● **Problem**
In the material below, how many lines contain "rows"? Answer with the number alone.

● **Data in this exercise**
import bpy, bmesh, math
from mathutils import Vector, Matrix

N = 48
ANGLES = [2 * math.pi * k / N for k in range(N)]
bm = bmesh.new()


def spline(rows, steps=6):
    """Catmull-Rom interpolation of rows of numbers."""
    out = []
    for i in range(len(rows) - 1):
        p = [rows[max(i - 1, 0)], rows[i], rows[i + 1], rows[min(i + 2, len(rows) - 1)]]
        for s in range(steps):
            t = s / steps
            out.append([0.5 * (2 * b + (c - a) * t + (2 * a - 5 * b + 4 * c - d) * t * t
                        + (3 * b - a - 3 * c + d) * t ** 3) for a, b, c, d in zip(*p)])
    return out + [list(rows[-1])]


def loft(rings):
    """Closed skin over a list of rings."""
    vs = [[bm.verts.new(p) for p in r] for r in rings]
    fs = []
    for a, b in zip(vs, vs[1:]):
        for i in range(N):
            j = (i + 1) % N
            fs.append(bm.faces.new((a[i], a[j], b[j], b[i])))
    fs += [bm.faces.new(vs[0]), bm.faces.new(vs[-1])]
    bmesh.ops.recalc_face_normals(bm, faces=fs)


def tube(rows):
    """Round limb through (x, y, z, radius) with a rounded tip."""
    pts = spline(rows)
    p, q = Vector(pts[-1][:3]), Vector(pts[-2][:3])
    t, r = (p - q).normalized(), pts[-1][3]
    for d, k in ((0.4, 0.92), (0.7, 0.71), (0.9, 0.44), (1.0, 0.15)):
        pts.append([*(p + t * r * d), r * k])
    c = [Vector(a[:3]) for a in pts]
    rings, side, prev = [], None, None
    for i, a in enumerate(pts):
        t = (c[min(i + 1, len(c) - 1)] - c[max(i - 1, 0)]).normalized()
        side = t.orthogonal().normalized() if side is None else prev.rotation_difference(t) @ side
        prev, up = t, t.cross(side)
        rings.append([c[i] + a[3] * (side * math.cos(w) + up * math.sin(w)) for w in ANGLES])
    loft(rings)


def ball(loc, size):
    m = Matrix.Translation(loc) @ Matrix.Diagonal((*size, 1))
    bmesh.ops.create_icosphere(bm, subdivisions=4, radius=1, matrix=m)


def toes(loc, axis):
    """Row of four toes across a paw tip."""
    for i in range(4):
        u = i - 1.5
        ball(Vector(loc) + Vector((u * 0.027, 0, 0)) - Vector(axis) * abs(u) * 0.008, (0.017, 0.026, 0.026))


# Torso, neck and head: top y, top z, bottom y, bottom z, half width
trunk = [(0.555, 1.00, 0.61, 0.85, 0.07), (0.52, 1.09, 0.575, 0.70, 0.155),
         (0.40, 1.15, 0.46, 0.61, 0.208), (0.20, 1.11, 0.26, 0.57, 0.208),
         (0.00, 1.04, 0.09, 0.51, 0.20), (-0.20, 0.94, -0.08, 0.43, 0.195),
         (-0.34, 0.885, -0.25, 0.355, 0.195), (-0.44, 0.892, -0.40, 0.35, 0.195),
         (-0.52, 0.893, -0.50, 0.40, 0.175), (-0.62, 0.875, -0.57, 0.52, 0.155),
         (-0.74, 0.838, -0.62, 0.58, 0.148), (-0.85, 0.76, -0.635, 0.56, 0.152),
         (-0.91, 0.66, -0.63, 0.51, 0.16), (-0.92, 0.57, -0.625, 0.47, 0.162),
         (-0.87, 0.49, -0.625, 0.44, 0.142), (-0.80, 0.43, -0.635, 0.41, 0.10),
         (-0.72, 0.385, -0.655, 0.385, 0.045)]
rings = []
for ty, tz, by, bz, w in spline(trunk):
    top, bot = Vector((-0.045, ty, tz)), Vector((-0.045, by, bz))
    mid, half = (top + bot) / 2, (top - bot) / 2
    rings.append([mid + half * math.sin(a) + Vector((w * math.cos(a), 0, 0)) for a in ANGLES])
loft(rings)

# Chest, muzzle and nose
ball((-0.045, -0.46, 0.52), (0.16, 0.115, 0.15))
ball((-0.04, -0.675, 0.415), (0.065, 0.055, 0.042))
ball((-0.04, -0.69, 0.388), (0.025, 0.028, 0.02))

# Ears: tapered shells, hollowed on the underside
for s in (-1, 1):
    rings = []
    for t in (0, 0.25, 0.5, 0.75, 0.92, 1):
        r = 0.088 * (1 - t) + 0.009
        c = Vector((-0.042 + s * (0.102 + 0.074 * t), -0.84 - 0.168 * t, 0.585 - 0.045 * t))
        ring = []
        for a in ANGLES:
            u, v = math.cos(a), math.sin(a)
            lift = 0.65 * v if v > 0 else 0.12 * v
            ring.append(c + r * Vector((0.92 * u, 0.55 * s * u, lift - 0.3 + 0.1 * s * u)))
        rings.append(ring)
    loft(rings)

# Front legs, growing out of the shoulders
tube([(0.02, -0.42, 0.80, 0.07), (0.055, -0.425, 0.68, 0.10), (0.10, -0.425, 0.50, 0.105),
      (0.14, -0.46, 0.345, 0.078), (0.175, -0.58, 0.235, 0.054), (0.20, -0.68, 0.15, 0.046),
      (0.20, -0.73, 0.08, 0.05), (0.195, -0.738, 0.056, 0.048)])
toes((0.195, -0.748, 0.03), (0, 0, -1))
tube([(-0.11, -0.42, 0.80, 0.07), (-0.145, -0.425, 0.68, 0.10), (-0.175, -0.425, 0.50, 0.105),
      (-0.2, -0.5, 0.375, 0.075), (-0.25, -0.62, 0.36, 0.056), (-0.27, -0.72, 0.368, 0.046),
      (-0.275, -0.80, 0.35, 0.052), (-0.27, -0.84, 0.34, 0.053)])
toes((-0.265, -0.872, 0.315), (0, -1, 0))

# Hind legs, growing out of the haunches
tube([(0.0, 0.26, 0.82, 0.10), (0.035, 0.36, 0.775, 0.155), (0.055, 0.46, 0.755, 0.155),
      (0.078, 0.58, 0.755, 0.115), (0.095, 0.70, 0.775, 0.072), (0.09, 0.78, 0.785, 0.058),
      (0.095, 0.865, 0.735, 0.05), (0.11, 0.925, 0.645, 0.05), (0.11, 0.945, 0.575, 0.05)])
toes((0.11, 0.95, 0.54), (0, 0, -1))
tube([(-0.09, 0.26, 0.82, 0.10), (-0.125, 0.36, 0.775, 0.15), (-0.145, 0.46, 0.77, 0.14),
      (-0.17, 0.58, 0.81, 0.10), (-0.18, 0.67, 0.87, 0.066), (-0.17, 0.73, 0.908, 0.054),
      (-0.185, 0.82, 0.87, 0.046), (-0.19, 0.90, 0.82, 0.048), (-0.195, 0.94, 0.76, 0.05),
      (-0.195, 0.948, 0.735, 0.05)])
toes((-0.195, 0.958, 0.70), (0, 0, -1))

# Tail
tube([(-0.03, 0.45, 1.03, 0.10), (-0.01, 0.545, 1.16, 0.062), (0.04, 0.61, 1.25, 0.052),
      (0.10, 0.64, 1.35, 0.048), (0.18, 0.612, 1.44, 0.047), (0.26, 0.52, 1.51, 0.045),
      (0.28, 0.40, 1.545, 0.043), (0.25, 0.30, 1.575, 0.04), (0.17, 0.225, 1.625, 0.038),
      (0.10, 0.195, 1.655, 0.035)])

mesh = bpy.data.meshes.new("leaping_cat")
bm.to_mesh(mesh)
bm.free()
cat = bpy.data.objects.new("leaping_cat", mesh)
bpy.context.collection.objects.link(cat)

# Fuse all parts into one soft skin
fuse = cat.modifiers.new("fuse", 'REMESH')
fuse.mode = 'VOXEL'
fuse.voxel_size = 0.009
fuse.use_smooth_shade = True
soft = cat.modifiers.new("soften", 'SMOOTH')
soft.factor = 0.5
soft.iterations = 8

...

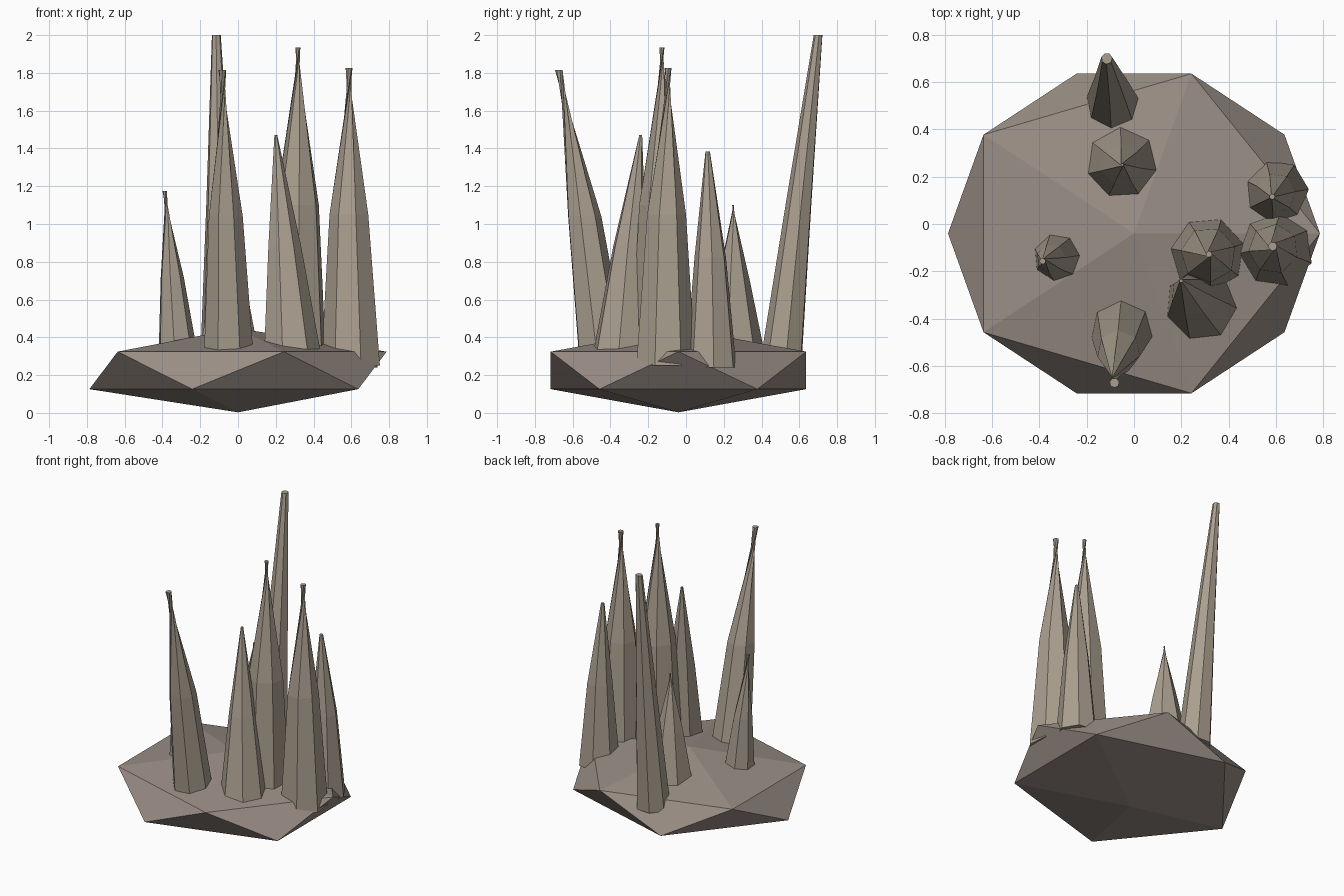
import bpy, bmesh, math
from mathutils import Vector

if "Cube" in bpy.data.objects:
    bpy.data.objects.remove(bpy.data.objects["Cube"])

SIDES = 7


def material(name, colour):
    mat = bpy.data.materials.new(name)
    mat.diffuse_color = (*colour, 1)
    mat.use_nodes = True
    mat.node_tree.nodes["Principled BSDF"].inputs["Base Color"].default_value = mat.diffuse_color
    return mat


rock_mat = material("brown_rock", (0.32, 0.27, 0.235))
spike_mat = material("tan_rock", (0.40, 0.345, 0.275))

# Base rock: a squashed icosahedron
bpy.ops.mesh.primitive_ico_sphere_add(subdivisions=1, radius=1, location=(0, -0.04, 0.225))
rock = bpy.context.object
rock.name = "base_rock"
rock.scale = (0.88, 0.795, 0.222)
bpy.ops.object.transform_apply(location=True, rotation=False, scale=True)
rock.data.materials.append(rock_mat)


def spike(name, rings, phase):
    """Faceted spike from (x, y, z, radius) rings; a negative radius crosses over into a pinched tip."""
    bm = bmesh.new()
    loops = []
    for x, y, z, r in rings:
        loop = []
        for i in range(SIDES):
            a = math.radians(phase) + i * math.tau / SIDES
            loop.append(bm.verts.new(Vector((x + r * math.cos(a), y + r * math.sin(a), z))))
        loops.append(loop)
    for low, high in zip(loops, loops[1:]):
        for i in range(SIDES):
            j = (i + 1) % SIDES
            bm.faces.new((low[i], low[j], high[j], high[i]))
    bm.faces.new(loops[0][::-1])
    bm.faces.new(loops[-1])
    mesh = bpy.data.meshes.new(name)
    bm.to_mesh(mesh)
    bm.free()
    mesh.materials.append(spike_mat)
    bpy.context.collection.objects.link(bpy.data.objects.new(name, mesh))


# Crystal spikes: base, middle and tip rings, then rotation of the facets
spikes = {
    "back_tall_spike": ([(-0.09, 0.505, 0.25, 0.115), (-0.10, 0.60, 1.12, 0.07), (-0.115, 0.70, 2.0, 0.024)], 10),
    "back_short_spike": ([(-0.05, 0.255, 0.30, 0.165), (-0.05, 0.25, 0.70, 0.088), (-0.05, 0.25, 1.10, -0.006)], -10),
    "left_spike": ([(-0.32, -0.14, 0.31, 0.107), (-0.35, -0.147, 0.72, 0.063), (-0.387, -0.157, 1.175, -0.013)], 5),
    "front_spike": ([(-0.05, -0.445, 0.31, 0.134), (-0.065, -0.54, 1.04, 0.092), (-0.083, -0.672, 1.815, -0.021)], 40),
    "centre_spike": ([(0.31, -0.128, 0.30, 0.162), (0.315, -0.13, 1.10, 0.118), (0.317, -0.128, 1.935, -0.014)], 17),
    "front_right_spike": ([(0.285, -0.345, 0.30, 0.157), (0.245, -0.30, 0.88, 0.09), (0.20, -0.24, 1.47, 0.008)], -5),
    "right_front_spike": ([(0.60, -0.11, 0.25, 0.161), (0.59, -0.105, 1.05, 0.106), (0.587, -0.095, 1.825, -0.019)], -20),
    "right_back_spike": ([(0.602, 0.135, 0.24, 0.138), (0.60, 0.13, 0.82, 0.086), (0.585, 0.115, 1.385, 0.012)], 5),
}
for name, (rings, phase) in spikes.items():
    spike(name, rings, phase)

● **Output for this exercise**
7